Repeat exactly the lines that run from the one containing "# Angular handles" to the end of the data, and leave out all others.

▬▬▬▬▬▬▬▬▬▬

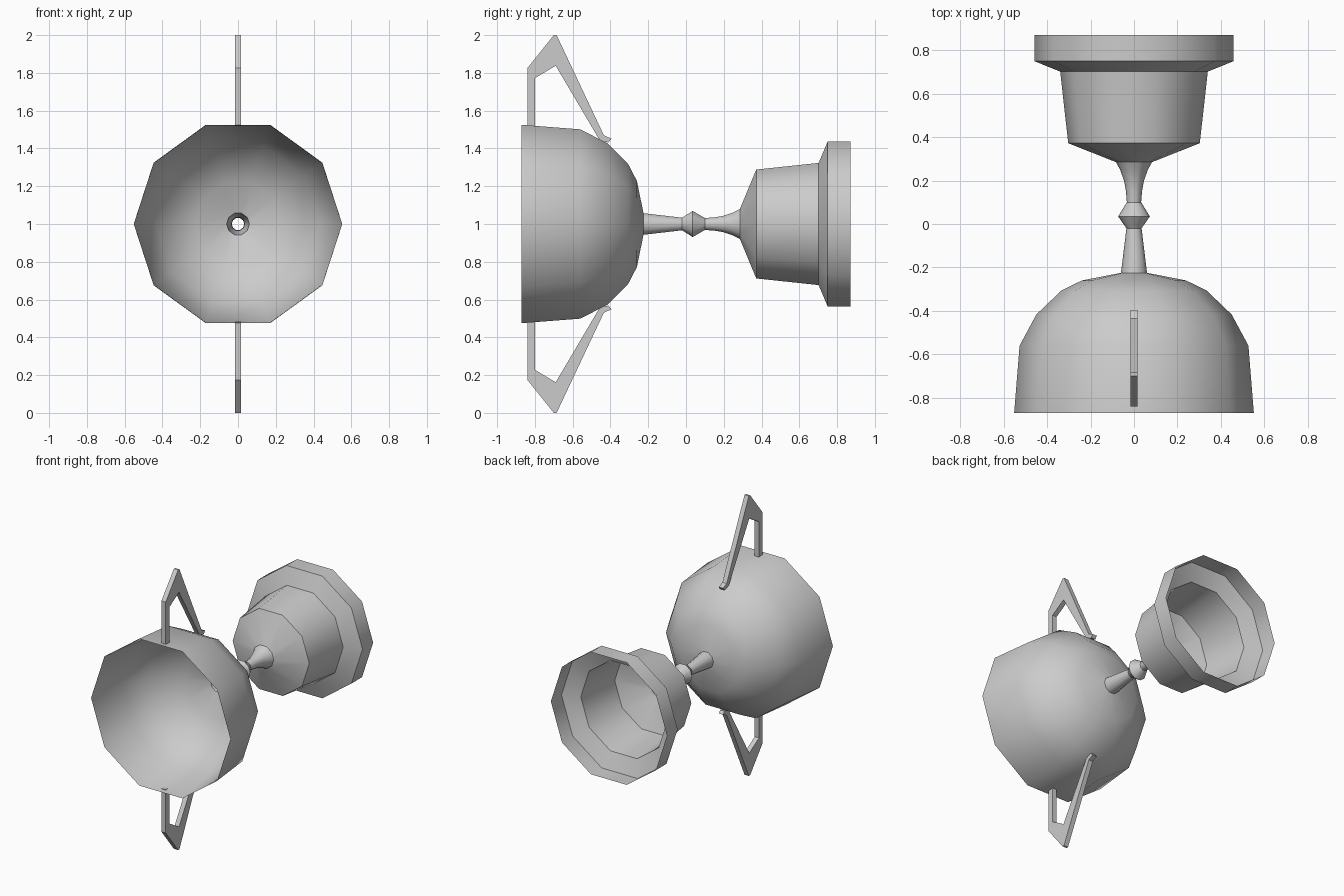
import bpy
import bmesh
import math

SIDES = 10
AXIS_Z = 1.0

if "Cube" in bpy.data.objects:
    bpy.data.objects.remove(bpy.data.objects["Cube"], do_unlink=True)

grey = bpy.data.materials.new("plain grey")
grey.use_nodes = True
colour = (0.6, 0.6, 0.6, 1.0)
grey.diffuse_color = colour
grey.node_tree.nodes["Principled BSDF"].inputs["Base Color"].default_value = colour


def finish(name, bm, smooth=True):
    mesh = bpy.data.meshes.new(name)
    bm.to_mesh(mesh)
    bm.free()
    mesh.materials.append(grey)
    obj = bpy.data.objects.new(name, mesh)
    bpy.context.collection.objects.link(obj)
    if smooth:
        bpy.ops.object.select_all(action="DESELECT")
        obj.select_set(True)
        bpy.context.view_layer.objects.active = obj
        bpy.ops.object.shade_smooth_by_angle(angle=math.radians(37))
    return obj


def lathe(name, profile):
    """Turn (y, radius) points around the long axis, leaving the ends open."""
    bm = bmesh.new()
    rings = []
    for y, r in profile:
        angles = [math.tau * k / SIDES for k in range(SIDES)]
        rings.append([bm.verts.new((r * math.cos(a), y, AXIS_Z + r * math.sin(a)))
                      for a in angles])
    for low, high in zip(rings, rings[1:]):
        for k in range(SIDES):
            n = (k + 1) % SIDES
            bm.faces.new((low[k], high[k], high[n], low[n]))
    return finish(name, bm)


def handle(name, outline, side):
    """Flat bar loop cut from a (y, height) outline, above or below the axis."""
    half = 0.017
    bm = bmesh.new()
    face = bm.faces.new([bm.verts.new((-half, y, AXIS_Z + side * h))
                         for y, h in outline])
    result = bmesh.ops.extrude_face_region(bm, geom=[face])
    moved = [v for v in result["geom"] if isinstance(v, bmesh.types.BMVert)]
    bmesh.ops.translate(bm, verts=moved, vec=(2 * half, 0, 0))
    bmesh.ops.recalc_face_normals(bm, faces=bm.faces)
    return finish(name, bm, smooth=False)


# Bowl with a thin inner wall that meets the outer wall at the rim
lathe("cup", [(-0.87, 0.552), (-0.56, 0.527), (-0.417, 0.45),
              (-0.307, 0.335), (-0.26, 0.24), (-0.225, 0.06)])
lathe("cup_lining", [(-0.225, 0.06), (-0.275, 0.23), (-0.322, 0.322),
                     (-0.428, 0.435), (-0.57, 0.508), (-0.87, 0.55)])

# Hollow stem with its knop
lathe("stem", [(-0.225, 0.06), (-0.02, 0.035)])
lathe("knop", [(-0.02, 0.035), (0.035, 0.073), (0.1, 0.033)])
lathe("flared_stem", [(0.1, 0.033), (0.15, 0.037), (0.2, 0.046),
                      (0.25, 0.064), (0.285, 0.083)])

# Stepped foot, open underneath
lathe("foot", [(0.285, 0.083), (0.372, 0.303), (0.702, 0.34),
               (0.75, 0.459), (0.87, 0.459)])

# Angular handles on opposite sides of the bowl
bar = [(-0.84, 0.515), (-0.84, 0.825), (-0.70, 1.0), (-0.685, 1.0),
       (-0.435, 0.47), (-0.395, 0.452), (-0.41, 0.432), (-0.455, 0.44),
       (-0.69, 0.838), (-0.80, 0.772), (-0.80, 0.515)]
handle("upper_handle", bar, 1)
handle("lower_handle", bar, -1)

▬▬▬▬▬▬▬▬▬▬

> _Solution to this task_
# Angular handles on opposite sides of the bowl
bar = [(-0.84, 0.515), (-0.84, 0.825), (-0.70, 1.0), (-0.685, 1.0),
       (-0.435, 0.47), (-0.395, 0.452), (-0.41, 0.432), (-0.455, 0.44),
       (-0.69, 0.838), (-0.80, 0.772), (-0.80, 0.515)]
handle("upper_handle", bar, 1)
handle("lower_handle", bar, -1)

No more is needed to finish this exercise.